INSTRUCTIONS TO FOLLOW: Every record below is to be retyped exactly, with any pictures left out.
((
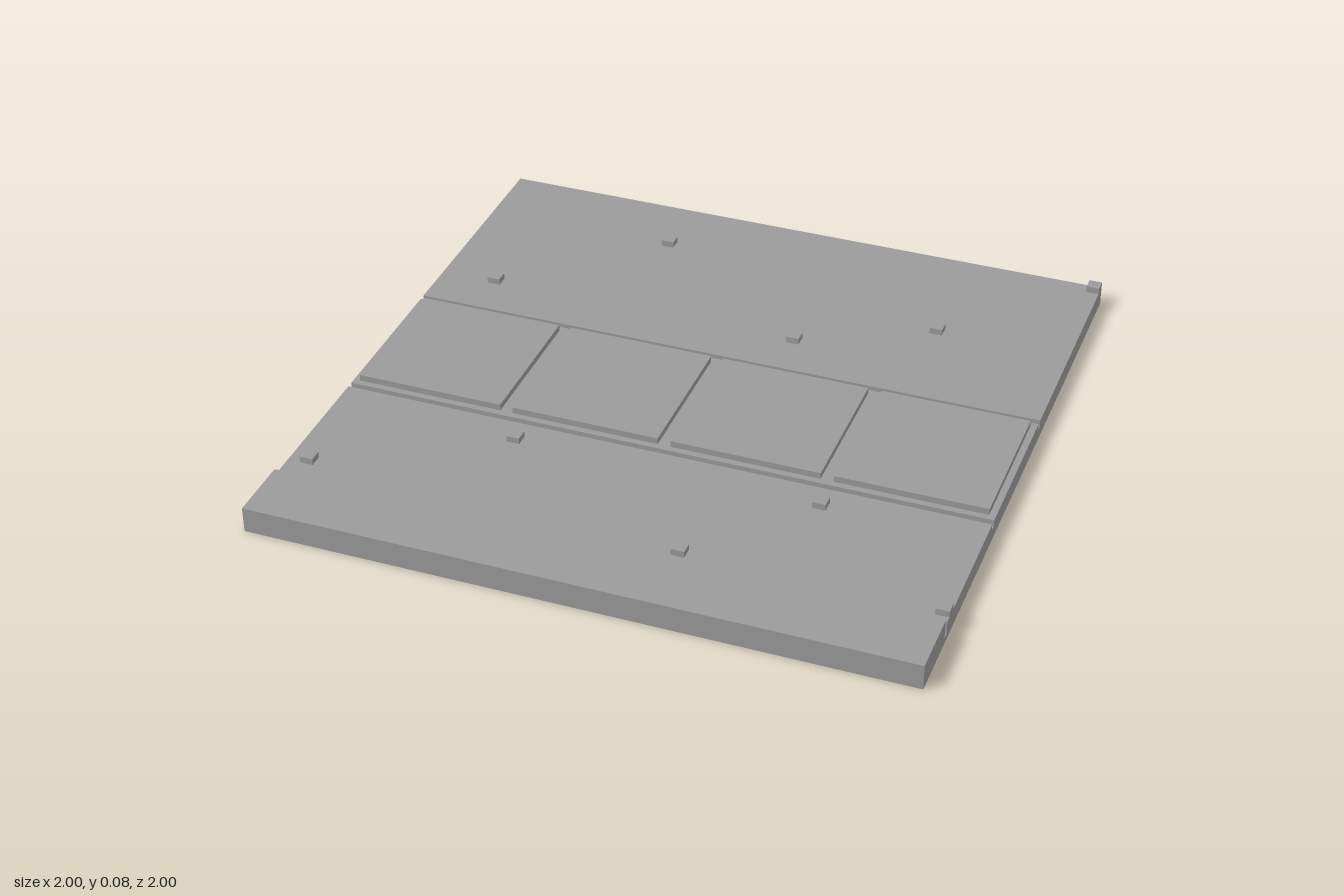
import * as THREE from 'three';

const material = new THREE.MeshStandardMaterial({ color: 0x9b9b9b, flatShading: true });
const SURFACE = 0.06;
const TOP = 0.08;

// Block standing on the base surface, centred on (x, z)
function raisedBlock(name, size, x, z) {
  const height = TOP - SURFACE;
  const mesh = new THREE.Mesh(new THREE.BoxGeometry(size, height, size), material);
  mesh.name = name;
  mesh.position.set(x, SURFACE + height / 2, z);
  return mesh;
}

export function createModel() {
  const model = new THREE.Group();
  model.name = 'groundPlate';

  // Base slab: (z, y) section with three grooves and a raised front strip, extruded along x
  const section = [[-1, 0], [1, 0], [1, TOP], [0.8, TOP]];
  const grooves = [[0.8, 0.78, 0.02], [0.32, 0.3, 0.04], [-0.2, -0.22, 0.04]];
  grooves.forEach(([front, back, floor], i) => {
    if (i > 0) section.push([front, SURFACE]);
    section.push([front, floor], [back, floor], [back, SURFACE]);
  });
  section.push([-1, SURFACE]);
  const shape = new THREE.Shape(section.map(([z, y]) => new THREE.Vector2(z, y)));
  const geometry = new THREE.ExtrudeGeometry(shape, { depth: 2, bevelEnabled: false });
  geometry.translate(0, 0, -1).rotateY(-Math.PI / 2);
  const base = new THREE.Mesh(geometry, material);
  base.name = 'baseSlab';
  model.add(base);

  // Row of four square paving slabs between the two shallow grooves
  const paving = new THREE.Group();
  paving.name = 'pavingSlabs';
  for (let i = 0; i < 4; i++) paving.add(raisedBlock('pavingSlab', 0.46, -0.75 + i * 0.5, 0.05));
  model.add(paving);

  // Small scattered stones
  const stones = new THREE.Group();
  stones.name = 'stones';
  const spots = [
    [0.98, -0.98], [-0.38, -0.78], [0.58, -0.58], [-0.82, -0.38], [0.18, -0.38],
    [-0.42, 0.4], [0.52, 0.4], [-0.94, 0.7], [0.22, 0.74], [0.98, 0.74],
  ];
  for (const [x, z] of spots) stones.add(raisedBlock('stone', 0.04, x, z));
  model.add(stones);

  return model;
}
))
ANSWER SECTION:
import * as THREE from 'three';

const material = new THREE.MeshStandardMaterial({ color: 0x9b9b9b, flatShading: true });
const SURFACE = 0.06;
const TOP = 0.08;

// Block standing on the base surface, centred on (x, z)
function raisedBlock(name, size, x, z) {
  const height = TOP - SURFACE;
  const mesh = new THREE.Mesh(new THREE.BoxGeometry(size, height, size), material);
  mesh.name = name;
  mesh.position.set(x, SURFACE + height / 2, z);
  return mesh;
}

export function createModel() {
  const model = new THREE.Group();
  model.name = 'groundPlate';

  // Base slab: (z, y) section with three grooves and a raised front strip, extruded along x
  const section = [[-1, 0], [1, 0], [1, TOP], [0.8, TOP]];
  const grooves = [[0.8, 0.78, 0.02], [0.32, 0.3, 0.04], [-0.2, -0.22, 0.04]];
  grooves.forEach(([front, back, floor], i) => {
    if (i > 0) section.push([front, SURFACE]);
    section.push([front, floor], [back, floor], [back, SURFACE]);
  });
  section.push([-1, SURFACE]);
  const shape = new THREE.Shape(section.map(([z, y]) => new THREE.Vector2(z, y)));
  const geometry = new THREE.ExtrudeGeometry(shape, { depth: 2, bevelEnabled: false });
  geometry.translate(0, 0, -1).rotateY(-Math.PI / 2);
  const base = new THREE.Mesh(geometry, material);
  base.name = 'baseSlab';
  model.add(base);

  // Row of four square paving slabs between the two shallow grooves
  const paving = new THREE.Group();
  paving.name = 'pavingSlabs';
  for (let i = 0; i < 4; i++) paving.add(raisedBlock('pavingSlab', 0.46, -0.75 + i * 0.5, 0.05));
  model.add(paving);

  // Small scattered stones
  const stones = new THREE.Group();
  stones.name = 'stones';
  const spots = [
    [0.98, -0.98], [-0.38, -0.78], [0.58, -0.58], [-0.82, -0.38], [0.18, -0.38],
    [-0.42, 0.4], [0.52, 0.4], [-0.94, 0.7], [0.22, 0.74], [0.98, 0.74],
  ];
  for (const [x, z] of spots) stones.add(raisedBlock('stone', 0.04, x, z));
  model.add(stones);

  return model;
}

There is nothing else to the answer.